▸ Assignment
With both ends included, repeat exactly the lines of the entries below from the one containing "shelfBottoms.forEach((y) => slab('shelf', 1.394, y, y" down to the one containing "for (const s", and no others.

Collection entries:
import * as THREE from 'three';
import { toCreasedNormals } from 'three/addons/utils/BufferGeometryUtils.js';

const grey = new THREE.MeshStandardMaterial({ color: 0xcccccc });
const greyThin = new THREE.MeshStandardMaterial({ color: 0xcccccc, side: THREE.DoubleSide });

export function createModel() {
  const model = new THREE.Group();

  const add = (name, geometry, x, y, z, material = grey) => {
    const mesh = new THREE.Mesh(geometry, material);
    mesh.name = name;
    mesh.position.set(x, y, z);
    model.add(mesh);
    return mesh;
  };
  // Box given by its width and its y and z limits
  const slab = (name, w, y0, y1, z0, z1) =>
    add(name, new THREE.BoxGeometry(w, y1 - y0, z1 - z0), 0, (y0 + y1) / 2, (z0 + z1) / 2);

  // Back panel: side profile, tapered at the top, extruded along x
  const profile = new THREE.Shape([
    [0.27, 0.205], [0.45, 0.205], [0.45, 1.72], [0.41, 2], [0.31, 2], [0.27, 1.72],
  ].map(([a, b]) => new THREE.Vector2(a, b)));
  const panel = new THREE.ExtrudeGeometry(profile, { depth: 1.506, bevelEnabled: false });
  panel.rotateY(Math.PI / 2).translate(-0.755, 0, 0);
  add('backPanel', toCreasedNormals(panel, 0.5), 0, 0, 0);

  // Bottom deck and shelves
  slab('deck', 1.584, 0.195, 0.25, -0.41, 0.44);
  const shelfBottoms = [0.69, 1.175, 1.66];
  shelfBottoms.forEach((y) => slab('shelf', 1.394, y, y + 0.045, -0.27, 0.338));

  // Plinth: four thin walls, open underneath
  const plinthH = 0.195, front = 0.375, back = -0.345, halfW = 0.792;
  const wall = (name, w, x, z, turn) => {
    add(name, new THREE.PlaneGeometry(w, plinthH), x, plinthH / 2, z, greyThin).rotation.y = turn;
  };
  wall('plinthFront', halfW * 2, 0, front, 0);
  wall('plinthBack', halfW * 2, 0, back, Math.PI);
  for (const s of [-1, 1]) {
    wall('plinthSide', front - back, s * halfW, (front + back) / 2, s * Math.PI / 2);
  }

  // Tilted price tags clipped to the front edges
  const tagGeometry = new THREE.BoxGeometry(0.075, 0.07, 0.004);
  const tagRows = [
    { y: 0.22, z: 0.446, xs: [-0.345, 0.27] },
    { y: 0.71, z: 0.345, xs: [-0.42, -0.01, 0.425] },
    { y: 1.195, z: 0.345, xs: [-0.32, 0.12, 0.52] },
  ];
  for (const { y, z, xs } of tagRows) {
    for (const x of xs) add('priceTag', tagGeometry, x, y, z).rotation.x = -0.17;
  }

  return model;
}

▸ Result of this exercise
  shelfBottoms.forEach((y) => slab('shelf', 1.394, y, y + 0.045, -0.27, 0.338));

  // Plinth: four thin walls, open underneath
  const plinthH = 0.195, front = 0.375, back = -0.345, halfW = 0.792;
  const wall = (name, w, x, z, turn) => {
    add(name, new THREE.PlaneGeometry(w, plinthH), x, plinthH / 2, z, greyThin).rotation.y = turn;
  };
  wall('plinthFront', halfW * 2, 0, front, 0);
  wall('plinthBack', halfW * 2, 0, back, Math.PI);
  for (const s of [-1, 1]) {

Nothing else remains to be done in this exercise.